• Problem to solve
Set down every record below exactly as it appears, but without the pictures.

** Opening Material for this task block **

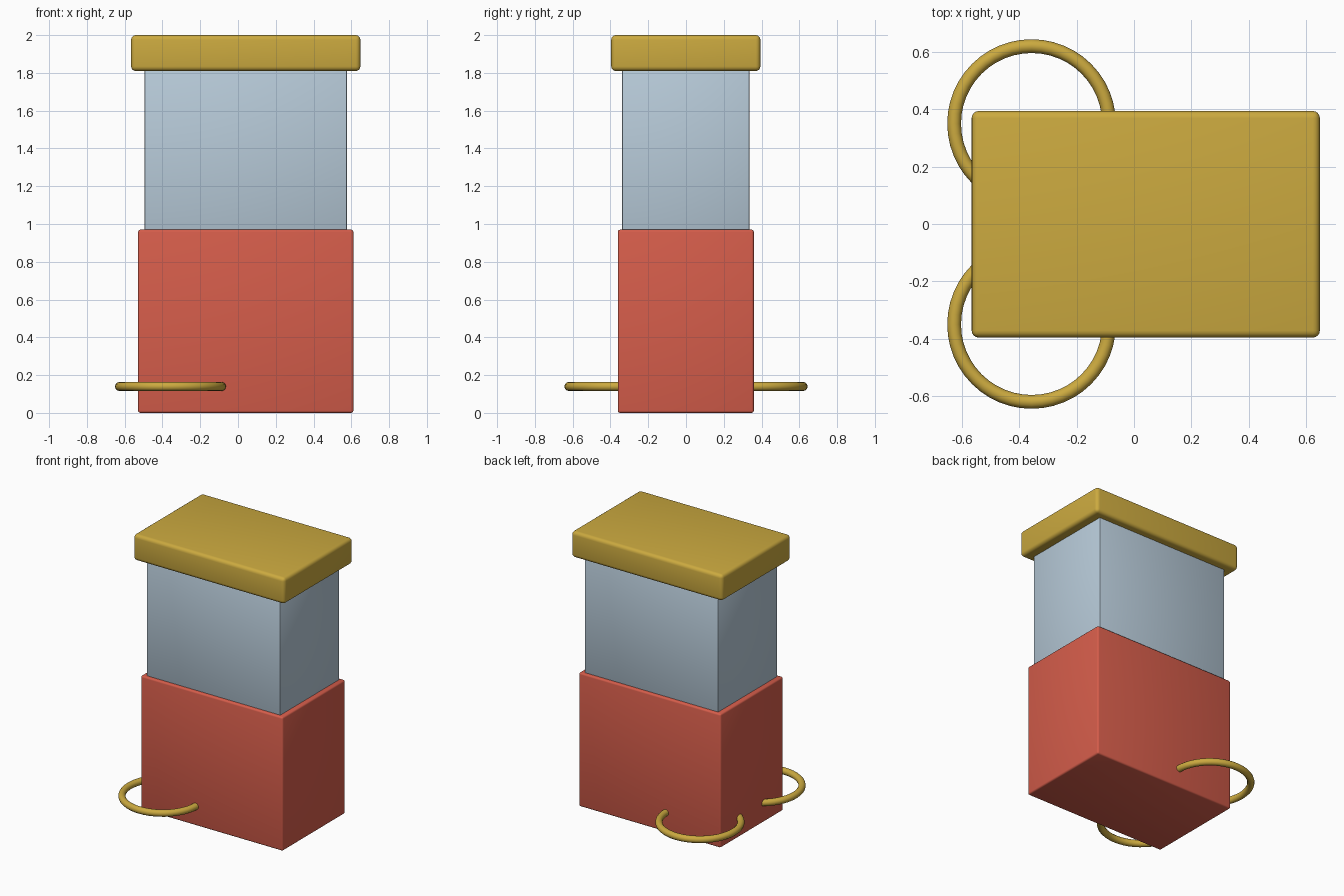
import bpy
import math

cube = bpy.data.objects.get("Cube")
if cube:
    bpy.data.objects.remove(cube, do_unlink=True)


def make_material(name, rgb):
    mat = bpy.data.materials.new(name)
    mat.use_nodes = True
    mat.diffuse_color = (*rgb, 1)
    mat.node_tree.nodes["Principled BSDF"].inputs["Base Color"].default_value = (*rgb, 1)
    return mat


gold = make_material("gold", (0.60, 0.40, 0.05))
red = make_material("red", (0.67, 0.11, 0.07))
pale_blue = make_material("pale blue", (0.48, 0.60, 0.70))


def finish(obj, name, mat):
    obj.name = name
    obj.data.materials.append(mat)
    bpy.ops.object.shade_smooth_by_angle(angle=math.radians(35))
    return obj


def block(name, mat, size, bottom, bevel, segments=3):
    """Box with softened edges, standing on the given height."""
    bpy.ops.mesh.primitive_cube_add(size=1, location=(0.041, -0.001, bottom + size[2] / 2))
    obj = bpy.context.object
    obj.scale = size
    bpy.ops.object.transform_apply(location=False, rotation=False, scale=True)
    mod = obj.modifiers.new("soft edges", "BEVEL")
    mod.width = bevel
    mod.segments = segments
    bpy.ops.object.modifier_apply(modifier=mod.name)
    return finish(obj, name, mat)


# Stacked body: base, middle and lid
block("base", red, (1.14, 0.72, 0.97), 0, 0.012)
block("middle", pale_blue, (1.07, 0.674, 0.88), 0.95, 0.004, 2)
block("lid", gold, (1.214, 0.79, 0.19), 1.81, 0.025, 4)

# Flat rings through the front and back of the base
for side, y in (("front", -0.35), ("back", 0.35)):
    bpy.ops.mesh.primitive_torus_add(
        location=(-0.357, y, 0.14), major_radius=0.27, minor_radius=0.024,
        major_segments=48, minor_segments=12)
    finish(bpy.context.object, side + "_ring", gold)
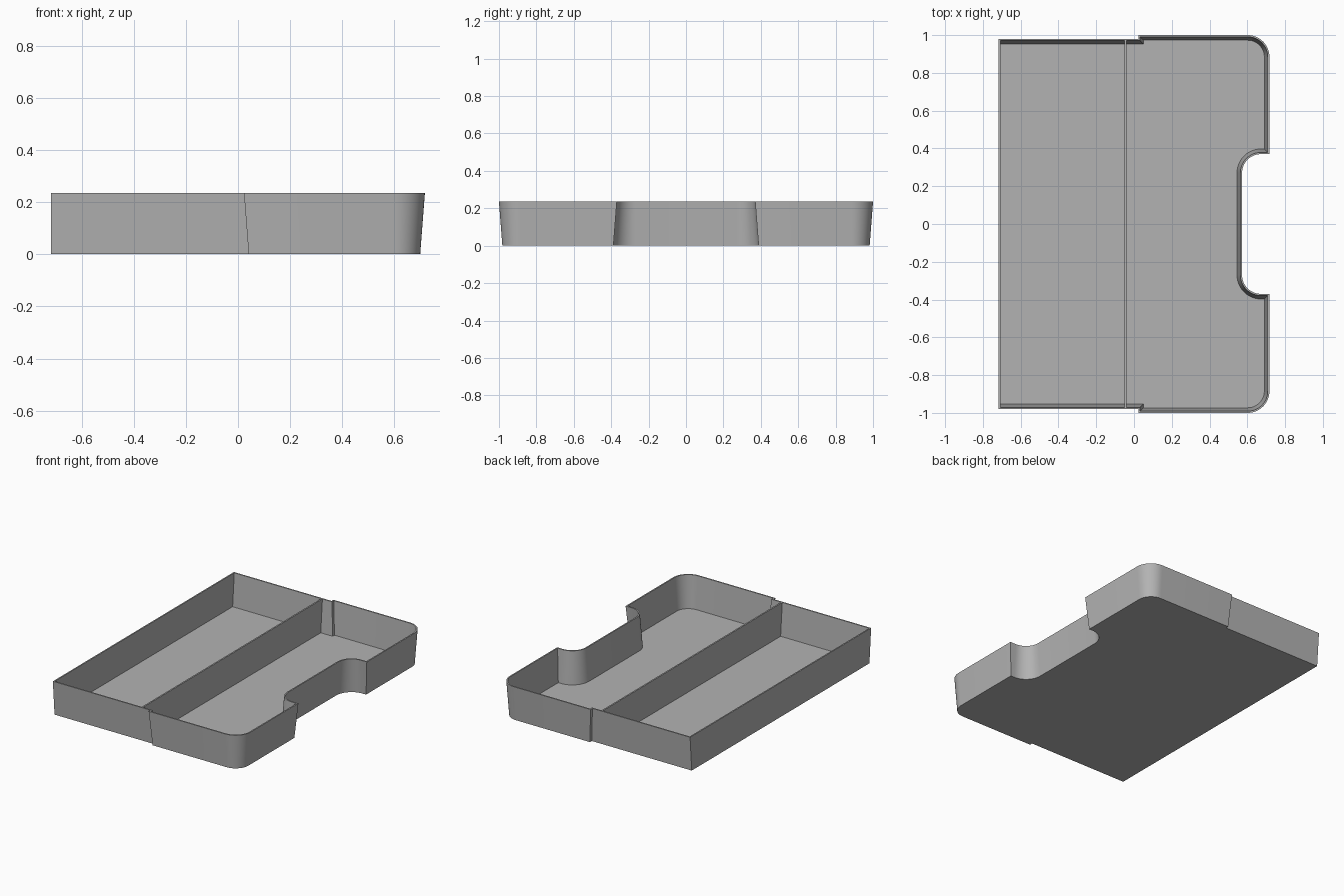
import bpy, bmesh
from math import sin, cos, radians
from mathutils import Vector

cube = bpy.data.objects.get("Cube")
if cube:
    bpy.data.objects.remove(cube, do_unlink=True)

HEIGHT, FLOOR = 0.235, 0.01
WALL, TAPER = 0.009, 0.018
BACK_X, SIDE_Y = -0.717, 0.98

# One grey plastic
grey = bpy.data.materials.new("grey plastic")
grey.use_nodes = True
colour = (0.45, 0.45, 0.45, 1)
grey.diffuse_color = colour
grey.node_tree.nodes["Principled BSDF"].inputs["Base Color"].default_value = colour


def arc(cx, cy, r, start, end, steps=12):
    angles = [radians(start + (end - start) * i / steps) for i in range(steps + 1)]
    return [Vector((cx + r * cos(a), cy + r * sin(a))) for a in angles]


def inset(points, distance, last_distance):
    """Mitred inward offset; the closing edge has its own distance."""
    count = len(points)
    lines = []
    for i, p in enumerate(points):
        d = (points[(i + 1) % count] - p).normalized()
        lines.append((Vector((-d.y, d.x)), last_distance if i == count - 1 else distance))
    result = []
    for i, p in enumerate(points):
        (n, a), (m, b) = lines[i - 1], lines[i]
        det = n.x * m.y - n.y * m.x
        result.append(p + Vector((a * m.y - b * n.y, b * n.x - a * m.x)) / det)
    return result


def finish(name, bm):
    bmesh.ops.recalc_face_normals(bm, faces=bm.faces)
    mesh = bpy.data.meshes.new(name)
    bm.to_mesh(mesh)
    bm.free()
    mesh.materials.append(grey)
    obj = bpy.data.objects.new(name, mesh)
    bpy.context.collection.objects.link(obj)
    return obj


# Rim outline: stepped side, rounded corner, half of the notch, then mirrored
half = [Vector((BACK_X, -SIDE_Y)), Vector((0.023, -SIDE_Y)), Vector((0.023, -1))]
half += arc(0.602, -0.885, 0.115, -90, 0)
half += [Vector((0.717, -0.37))]
half += arc(0.672, -0.27, 0.1, -90, -180)
outline = half + [Vector((p.x, -p.y)) for p in reversed(half)]

# Tray shell: outer base, outer rim, inner rim, inner floor
bm = bmesh.new()
loops = []
for distance, back, z in ((TAPER, 0, 0), (0, 0, HEIGHT),
                          (WALL, WALL, HEIGHT), (WALL + TAPER, WALL, FLOOR)):
    loops.append([bm.verts.new((p.x, p.y, z)) for p in inset(outline, distance, back)])
for low, high in zip(loops, loops[1:]):
    for i in range(len(low)):
        j = (i + 1) % len(low)
        bm.faces.new((low[i], low[j], high[j], high[i]))
bm.faces.new(list(reversed(loops[0])))
bm.faces.new(loops[-1])
tray = finish("tray", bm)
bpy.ops.object.select_all(action="DESELECT")
tray.select_set(True)
bpy.context.view_layer.objects.active = tray
bpy.ops.object.shade_smooth_by_angle(angle=radians(30))

# Divider wall, ends sloped to stay inside the side walls
bm = bmesh.new()
bmesh.ops.create_cube(bm, size=1)
for v in bm.verts:
    top = v.co.z > 0
    reach = SIDE_Y - WALL / 2 - (0 if top else TAPER)
    v.co = (-0.045 + v.co.x * 0.01, 2 * v.co.y * reach, HEIGHT if top else FLOOR / 2)
finish("divider", bm)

** Closing Material for this task block **

• Result of the exercise
import bpy
import math

cube = bpy.data.objects.get("Cube")
if cube:
    bpy.data.objects.remove(cube, do_unlink=True)


def make_material(name, rgb):
    mat = bpy.data.materials.new(name)
    mat.use_nodes = True
    mat.diffuse_color = (*rgb, 1)
    mat.node_tree.nodes["Principled BSDF"].inputs["Base Color"].default_value = (*rgb, 1)
    return mat


gold = make_material("gold", (0.60, 0.40, 0.05))
red = make_material("red", (0.67, 0.11, 0.07))
pale_blue = make_material("pale blue", (0.48, 0.60, 0.70))


def finish(obj, name, mat):
    obj.name = name
    obj.data.materials.append(mat)
    bpy.ops.object.shade_smooth_by_angle(angle=math.radians(35))
    return obj


def block(name, mat, size, bottom, bevel, segments=3):
    """Box with softened edges, standing on the given height."""
    bpy.ops.mesh.primitive_cube_add(size=1, location=(0.041, -0.001, bottom + size[2] / 2))
    obj = bpy.context.object
    obj.scale = size
    bpy.ops.object.transform_apply(location=False, rotation=False, scale=True)
    mod = obj.modifiers.new("soft edges", "BEVEL")
    mod.width = bevel
    mod.segments = segments
    bpy.ops.object.modifier_apply(modifier=mod.name)
    return finish(obj, name, mat)


# Stacked body: base, middle and lid
block("base", red, (1.14, 0.72, 0.97), 0, 0.012)
block("middle", pale_blue, (1.07, 0.674, 0.88), 0.95, 0.004, 2)
block("lid", gold, (1.214, 0.79, 0.19), 1.81, 0.025, 4)

# Flat rings through the front and back of the base
for side, y in (("front", -0.35), ("back", 0.35)):
    bpy.ops.mesh.primitive_torus_add(
        location=(-0.357, y, 0.14), major_radius=0.27, minor_radius=0.024,
        major_segments=48, minor_segments=12)
    finish(bpy.context.object, side + "_ring", gold)
import bpy, bmesh
from math import sin, cos, radians
from mathutils import Vector

cube = bpy.data.objects.get("Cube")
if cube:
    bpy.data.objects.remove(cube, do_unlink=True)

HEIGHT, FLOOR = 0.235, 0.01
WALL, TAPER = 0.009, 0.018
BACK_X, SIDE_Y = -0.717, 0.98

# One grey plastic
grey = bpy.data.materials.new("grey plastic")
grey.use_nodes = True
colour = (0.45, 0.45, 0.45, 1)
grey.diffuse_color = colour
grey.node_tree.nodes["Principled BSDF"].inputs["Base Color"].default_value = colour


def arc(cx, cy, r, start, end, steps=12):
    angles = [radians(start + (end - start) * i / steps) for i in range(steps + 1)]
    return [Vector((cx + r * cos(a), cy + r * sin(a))) for a in angles]


def inset(points, distance, last_distance):
    """Mitred inward offset; the closing edge has its own distance."""
    count = len(points)
    lines = []
    for i, p in enumerate(points):
        d = (points[(i + 1) % count] - p).normalized()
        lines.append((Vector((-d.y, d.x)), last_distance if i == count - 1 else distance))
    result = []
    for i, p in enumerate(points):
        (n, a), (m, b) = lines[i - 1], lines[i]
        det = n.x * m.y - n.y * m.x
        result.append(p + Vector((a * m.y - b * n.y, b * n.x - a * m.x)) / det)
    return result


def finish(name, bm):
    bmesh.ops.recalc_face_normals(bm, faces=bm.faces)
    mesh = bpy.data.meshes.new(name)
    bm.to_mesh(mesh)
    bm.free()
    mesh.materials.append(grey)
    obj = bpy.data.objects.new(name, mesh)
    bpy.context.collection.objects.link(obj)
    return obj


# Rim outline: stepped side, rounded corner, half of the notch, then mirrored
half = [Vector((BACK_X, -SIDE_Y)), Vector((0.023, -SIDE_Y)), Vector((0.023, -1))]
half += arc(0.602, -0.885, 0.115, -90, 0)
half += [Vector((0.717, -0.37))]
half += arc(0.672, -0.27, 0.1, -90, -180)
outline = half + [Vector((p.x, -p.y)) for p in reversed(half)]

# Tray shell: outer base, outer rim, inner rim, inner floor
bm = bmesh.new()
loops = []
for distance, back, z in ((TAPER, 0, 0), (0, 0, HEIGHT),
                          (WALL, WALL, HEIGHT), (WALL + TAPER, WALL, FLOOR)):
    loops.append([bm.verts.new((p.x, p.y, z)) for p in inset(outline, distance, back)])
for low, high in zip(loops, loops[1:]):
    for i in range(len(low)):
        j = (i + 1) % len(low)
        bm.faces.new((low[i], low[j], high[j], high[i]))
bm.faces.new(list(reversed(loops[0])))
bm.faces.new(loops[-1])
tray = finish("tray", bm)
bpy.ops.object.select_all(action="DESELECT")
tray.select_set(True)
bpy.context.view_layer.objects.active = tray
bpy.ops.object.shade_smooth_by_angle(angle=radians(30))

# Divider wall, ends sloped to stay inside the side walls
bm = bmesh.new()
bmesh.ops.create_cube(bm, size=1)
for v in bm.verts:
    top = v.co.z > 0
    reach = SIDE_Y - WALL / 2 - (0 if top else TAPER)
    v.co = (-0.045 + v.co.x * 0.01, 2 * v.co.y * reach, HEIGHT if top else FLOOR / 2)
finish("divider", bm)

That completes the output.